◆ ABOUT THIS EXERCISE: A faithful copy of all the records is needed, with the pictures omitted.

Top of RECORDS SHOWN

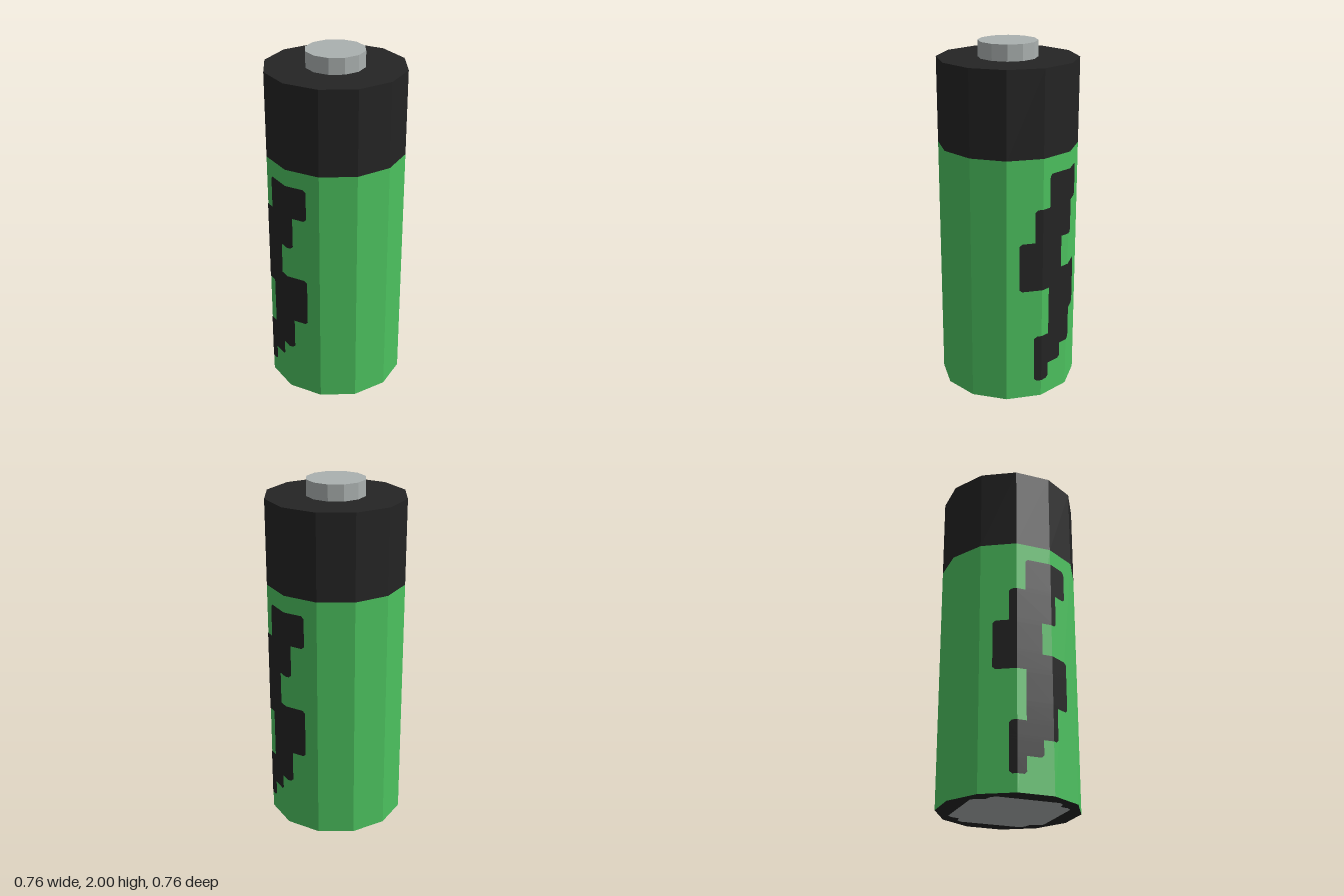
import * as THREE from 'three';

const SIDES = 12;
const APOTHEM = 0.38;
const HALF = APOTHEM * Math.tan(Math.PI / SIDES); // half width of one flat face

const paint = (name, color) => {
  const m = new THREE.MeshStandardMaterial({ color, flatShading: true });
  m.name = name;
  return m;
};

// Twelve-sided prism with flat faces towards the axes
function prism(name, apothem, y0, y1, material, open = false) {
  const r = apothem / Math.cos(Math.PI / SIDES);
  const g = new THREE.CylinderGeometry(r, r, y1 - y0, SIDES, 1, open, Math.PI / SIDES);
  g.translate(0, (y0 + y1) / 2, 0);
  const mesh = new THREE.Mesh(g, material);
  mesh.name = name;
  return mesh;
}

// Lightning bolt rows: [bottom, top, zMin, zMax], listed downwards
const BOLT = [
  [1.145, 1.335, -0.21, 0.05], [0.955, 1.145, -0.135, 0.14],
  [0.77, 0.955, -0.045, 0.217], [0.67, 0.77, -0.21, 0.217],
  [0.48, 0.67, -0.21, 0.05], [0.385, 0.48, -0.135, 0.05],
  [0.29, 0.385, -0.135, 0.14], [0.195, 0.29, -0.045, 0.14],
  [0.10, 0.195, 0.05, 0.14],
];

// Thin decal that bends with the wall's flat faces, with clipped outer corners
function boltGeometry() {
  const pos = [], c = 0.014;
  const point = (z, y) => [
    APOTHEM + 0.002 - Math.max(0, Math.abs(z) - HALF) * Math.tan(Math.PI / 6), y, z];
  const band = (y0, y1, bot, top) => {
    const cuts = [-1, -HALF, HALF, 1];
    for (let i = 0; i < 3; i++) {
      const clip = (z) => Math.min(Math.max(z, cuts[i]), cuts[i + 1]);
      const [a, b] = bot.map(clip), [d, e] = top.map(clip);
      if (b - a < 1e-5 && e - d < 1e-5) continue;
      const A = point(a, y0), B = point(b, y0), D = point(d, y1), E = point(e, y1);
      pos.push(...A, ...D, ...E, ...A, ...E, ...B);
    }
  };
  BOLT.forEach(([y0, y1, lo, hi], i) => {
    // Clip a corner only where the neighbouring row does not continue past it
    const ends = (n) => [
      lo + (!n || n[2] > lo + 0.01 ? c : 0), hi - (!n || n[3] < hi - 0.01 ? c : 0)];
    const full = [lo, hi];
    band(y0, y0 + c, ends(BOLT[i + 1]), full);
    band(y0 + c, y1 - c, full, full);
    band(y1 - c, y1, full, ends(BOLT[i - 1]));
  });
  const g = new THREE.BufferGeometry();
  g.setAttribute('position', new THREE.Float32BufferAttribute(pos, 3));
  g.computeVertexNormals();
  return g;
}

// Square contact with notched corners
function contactShape() {
  const h = 0.28, s = 0.2, k = 0.025, pts = [];
  const corner = [[h, s - k], [h - k, s], [s + 0.01, s + 0.01], [s, h - k], [s - k, h]];
  for (let q = 0; q < 4; q++) {
    const a = q * Math.PI / 2;
    corner.forEach(([x, y]) => pts.push(new THREE.Vector2(x, y).rotateAround(new THREE.Vector2(), a)));
  }
  return new THREE.Shape(pts);
}

export function createModel() {
  const green = paint('green', 0x4cc25f);
  const black = paint('black', 0x242424);
  const metal = paint('metal', 0xaab0af);
  const group = new THREE.Group();
  group.name = 'battery';

  group.add(prism('body', APOTHEM, 0.002, 1.43, green, true));
  group.add(prism('upperSleeve', APOTHEM, 1.43, 1.91, black));
  group.add(prism('positiveTerminal', 0.16, 1.91, 2, metal));

  // Underside: dark disc with the metal contact on it
  const base = new THREE.Mesh(
    new THREE.CircleGeometry(APOTHEM / Math.cos(Math.PI / SIDES), SIDES, Math.PI / SIDES), black);
  base.name = 'baseDisc';
  base.rotation.x = Math.PI / 2;
  base.position.y = 0.002;
  const contact = new THREE.Mesh(new THREE.ShapeGeometry(contactShape()), metal);
  contact.name = 'negativeContact';
  contact.rotation.x = Math.PI / 2;
  group.add(base, contact);

  // One bolt on each side, turned half way round
  const bolt = boltGeometry();
  ['leftBolt', 'rightBolt'].forEach((name, i) => {
    const mesh = new THREE.Mesh(bolt, black);
    mesh.name = name;
    mesh.rotation.y = i * Math.PI;
    group.add(mesh);
  });
  return group;
}
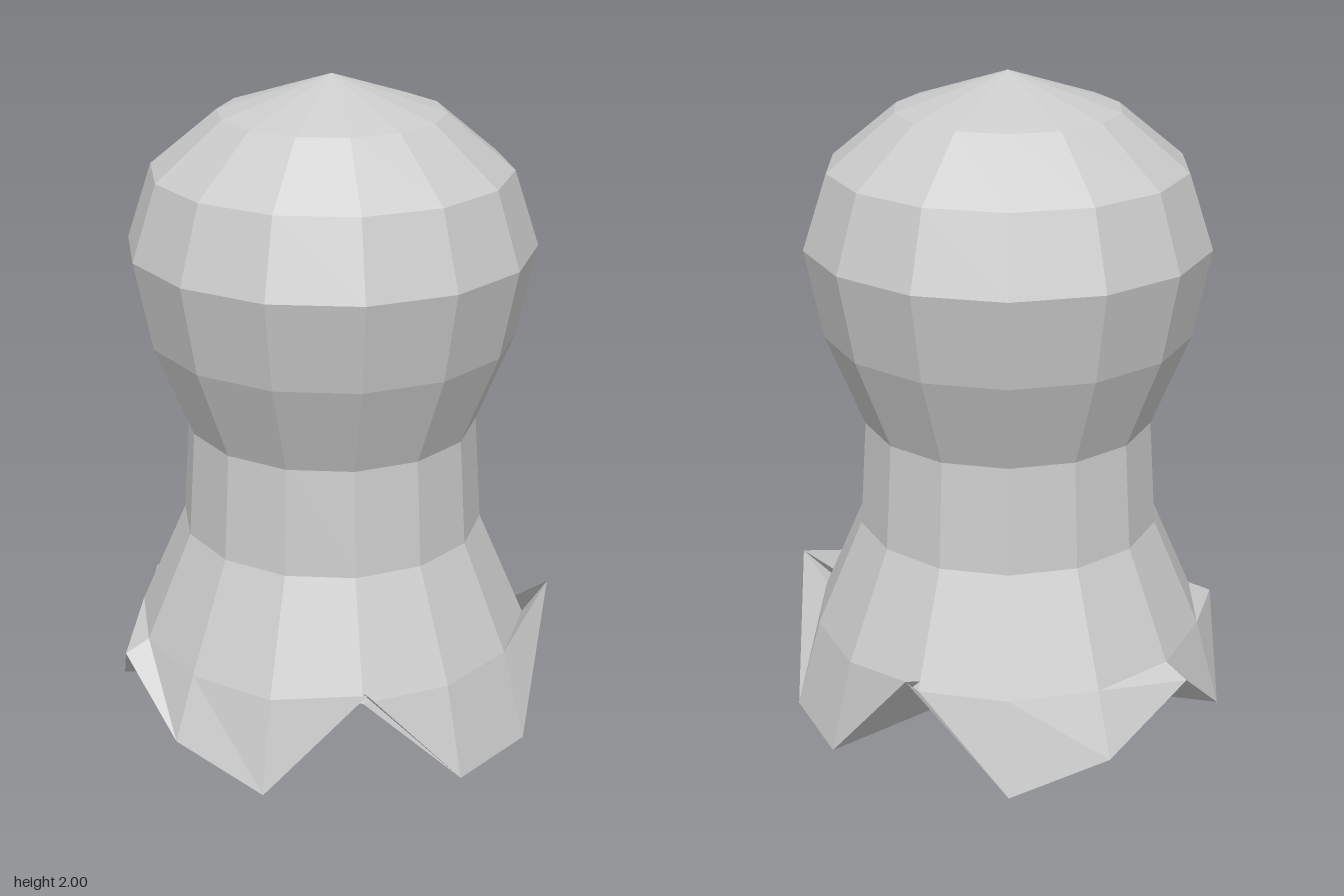
import * as THREE from 'three';

const SIDES = 14;

// Profile from the underside centre to the crown: [radius, height]
const PROFILE = [
  [0, 0], [0.685, 0], [0.61, 0.28], [0.465, 0.615], [0.443, 0.945],
  [0.557, 1.23], [0.61, 1.5], [0.535, 1.725], [0.335, 1.89], [0, 2],
];
const HEM = 1; // profile ring that is lifted into scallops
const LIFT = 0.39;

// Point on a ring; the hem rises in five waves between the feet
function ringPoint(ring, k) {
  const [r, h] = PROFILE[ring];
  const a = ((k % SIDES) / SIDES) * Math.PI * 2;
  const y = ring === HEM ? h + LIFT * Math.max(0, Math.cos(5 * a)) : h;
  return [r * Math.cos(a), y, r * Math.sin(a)];
}

function bodyGeometry() {
  const positions = [];
  const triangle = (a, b, c) => positions.push(...a, ...b, ...c);
  for (let ring = 0; ring < PROFILE.length - 1; ring++) {
    for (let k = 0; k < SIDES; k++) {
      const a = ringPoint(ring, k), b = ringPoint(ring, k + 1);
      const c = ringPoint(ring + 1, k), d = ringPoint(ring + 1, k + 1);
      // The ends of the profile close in fans
      if (PROFILE[ring + 1][0] > 0) triangle(a, c, d);
      if (PROFILE[ring][0] > 0) triangle(a, d, b);
    }
  }
  const geometry = new THREE.BufferGeometry();
  geometry.setAttribute('position', new THREE.Float32BufferAttribute(positions, 3));
  geometry.computeVertexNormals();
  return geometry;
}

export function createModel() {
  const group = new THREE.Group();
  // Round head, neck and scalloped skirt in one closed faceted skin
  const body = new THREE.Mesh(
    bodyGeometry(),
    new THREE.MeshStandardMaterial({ color: 0xcccccc, flatShading: true }),
  );
  body.name = 'scallopedBody';
  group.add(body);
  return group;
}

Bottom of RECORDS SHOWN

◆ RESPONSE BOX:
import * as THREE from 'three';

const SIDES = 12;
const APOTHEM = 0.38;
const HALF = APOTHEM * Math.tan(Math.PI / SIDES); // half width of one flat face

const paint = (name, color) => {
  const m = new THREE.MeshStandardMaterial({ color, flatShading: true });
  m.name = name;
  return m;
};

// Twelve-sided prism with flat faces towards the axes
function prism(name, apothem, y0, y1, material, open = false) {
  const r = apothem / Math.cos(Math.PI / SIDES);
  const g = new THREE.CylinderGeometry(r, r, y1 - y0, SIDES, 1, open, Math.PI / SIDES);
  g.translate(0, (y0 + y1) / 2, 0);
  const mesh = new THREE.Mesh(g, material);
  mesh.name = name;
  return mesh;
}

// Lightning bolt rows: [bottom, top, zMin, zMax], listed downwards
const BOLT = [
  [1.145, 1.335, -0.21, 0.05], [0.955, 1.145, -0.135, 0.14],
  [0.77, 0.955, -0.045, 0.217], [0.67, 0.77, -0.21, 0.217],
  [0.48, 0.67, -0.21, 0.05], [0.385, 0.48, -0.135, 0.05],
  [0.29, 0.385, -0.135, 0.14], [0.195, 0.29, -0.045, 0.14],
  [0.10, 0.195, 0.05, 0.14],
];

// Thin decal that bends with the wall's flat faces, with clipped outer corners
function boltGeometry() {
  const pos = [], c = 0.014;
  const point = (z, y) => [
    APOTHEM + 0.002 - Math.max(0, Math.abs(z) - HALF) * Math.tan(Math.PI / 6), y, z];
  const band = (y0, y1, bot, top) => {
    const cuts = [-1, -HALF, HALF, 1];
    for (let i = 0; i < 3; i++) {
      const clip = (z) => Math.min(Math.max(z, cuts[i]), cuts[i + 1]);
      const [a, b] = bot.map(clip), [d, e] = top.map(clip);
      if (b - a < 1e-5 && e - d < 1e-5) continue;
      const A = point(a, y0), B = point(b, y0), D = point(d, y1), E = point(e, y1);
      pos.push(...A, ...D, ...E, ...A, ...E, ...B);
    }
  };
  BOLT.forEach(([y0, y1, lo, hi], i) => {
    // Clip a corner only where the neighbouring row does not continue past it
    const ends = (n) => [
      lo + (!n || n[2] > lo + 0.01 ? c : 0), hi - (!n || n[3] < hi - 0.01 ? c : 0)];
    const full = [lo, hi];
    band(y0, y0 + c, ends(BOLT[i + 1]), full);
    band(y0 + c, y1 - c, full, full);
    band(y1 - c, y1, full, ends(BOLT[i - 1]));
  });
  const g = new THREE.BufferGeometry();
  g.setAttribute('position', new THREE.Float32BufferAttribute(pos, 3));
  g.computeVertexNormals();
  return g;
}

// Square contact with notched corners
function contactShape() {
  const h = 0.28, s = 0.2, k = 0.025, pts = [];
  const corner = [[h, s - k], [h - k, s], [s + 0.01, s + 0.01], [s, h - k], [s - k, h]];
  for (let q = 0; q < 4; q++) {
    const a = q * Math.PI / 2;
    corner.forEach(([x, y]) => pts.push(new THREE.Vector2(x, y).rotateAround(new THREE.Vector2(), a)));
  }
  return new THREE.Shape(pts);
}

export function createModel() {
  const green = paint('green', 0x4cc25f);
  const black = paint('black', 0x242424);
  const metal = paint('metal', 0xaab0af);
  const group = new THREE.Group();
  group.name = 'battery';

  group.add(prism('body', APOTHEM, 0.002, 1.43, green, true));
  group.add(prism('upperSleeve', APOTHEM, 1.43, 1.91, black));
  group.add(prism('positiveTerminal', 0.16, 1.91, 2, metal));

  // Underside: dark disc with the metal contact on it
  const base = new THREE.Mesh(
    new THREE.CircleGeometry(APOTHEM / Math.cos(Math.PI / SIDES), SIDES, Math.PI / SIDES), black);
  base.name = 'baseDisc';
  base.rotation.x = Math.PI / 2;
  base.position.y = 0.002;
  const contact = new THREE.Mesh(new THREE.ShapeGeometry(contactShape()), metal);
  contact.name = 'negativeContact';
  contact.rotation.x = Math.PI / 2;
  group.add(base, contact);

  // One bolt on each side, turned half way round
  const bolt = boltGeometry();
  ['leftBolt', 'rightBolt'].forEach((name, i) => {
    const mesh = new THREE.Mesh(bolt, black);
    mesh.name = name;
    mesh.rotation.y = i * Math.PI;
    group.add(mesh);
  });
  return group;
}
import * as THREE from 'three';

const SIDES = 14;

// Profile from the underside centre to the crown: [radius, height]
const PROFILE = [
  [0, 0], [0.685, 0], [0.61, 0.28], [0.465, 0.615], [0.443, 0.945],
  [0.557, 1.23], [0.61, 1.5], [0.535, 1.725], [0.335, 1.89], [0, 2],
];
const HEM = 1; // profile ring that is lifted into scallops
const LIFT = 0.39;

// Point on a ring; the hem rises in five waves between the feet
function ringPoint(ring, k) {
  const [r, h] = PROFILE[ring];
  const a = ((k % SIDES) / SIDES) * Math.PI * 2;
  const y = ring === HEM ? h + LIFT * Math.max(0, Math.cos(5 * a)) : h;
  return [r * Math.cos(a), y, r * Math.sin(a)];
}

function bodyGeometry() {
  const positions = [];
  const triangle = (a, b, c) => positions.push(...a, ...b, ...c);
  for (let ring = 0; ring < PROFILE.length - 1; ring++) {
    for (let k = 0; k < SIDES; k++) {
      const a = ringPoint(ring, k), b = ringPoint(ring, k + 1);
      const c = ringPoint(ring + 1, k), d = ringPoint(ring + 1, k + 1);
      // The ends of the profile close in fans
      if (PROFILE[ring + 1][0] > 0) triangle(a, c, d);
      if (PROFILE[ring][0] > 0) triangle(a, d, b);
    }
  }
  const geometry = new THREE.BufferGeometry();
  geometry.setAttribute('position', new THREE.Float32BufferAttribute(positions, 3));
  geometry.computeVertexNormals();
  return geometry;
}

export function createModel() {
  const group = new THREE.Group();
  // Round head, neck and scalloped skirt in one closed faceted skin
  const body = new THREE.Mesh(
    bodyGeometry(),
    new THREE.MeshStandardMaterial({ color: 0xcccccc, flatShading: true }),
  );
  body.name = 'scallopedBody';
  group.add(body);
  return group;
}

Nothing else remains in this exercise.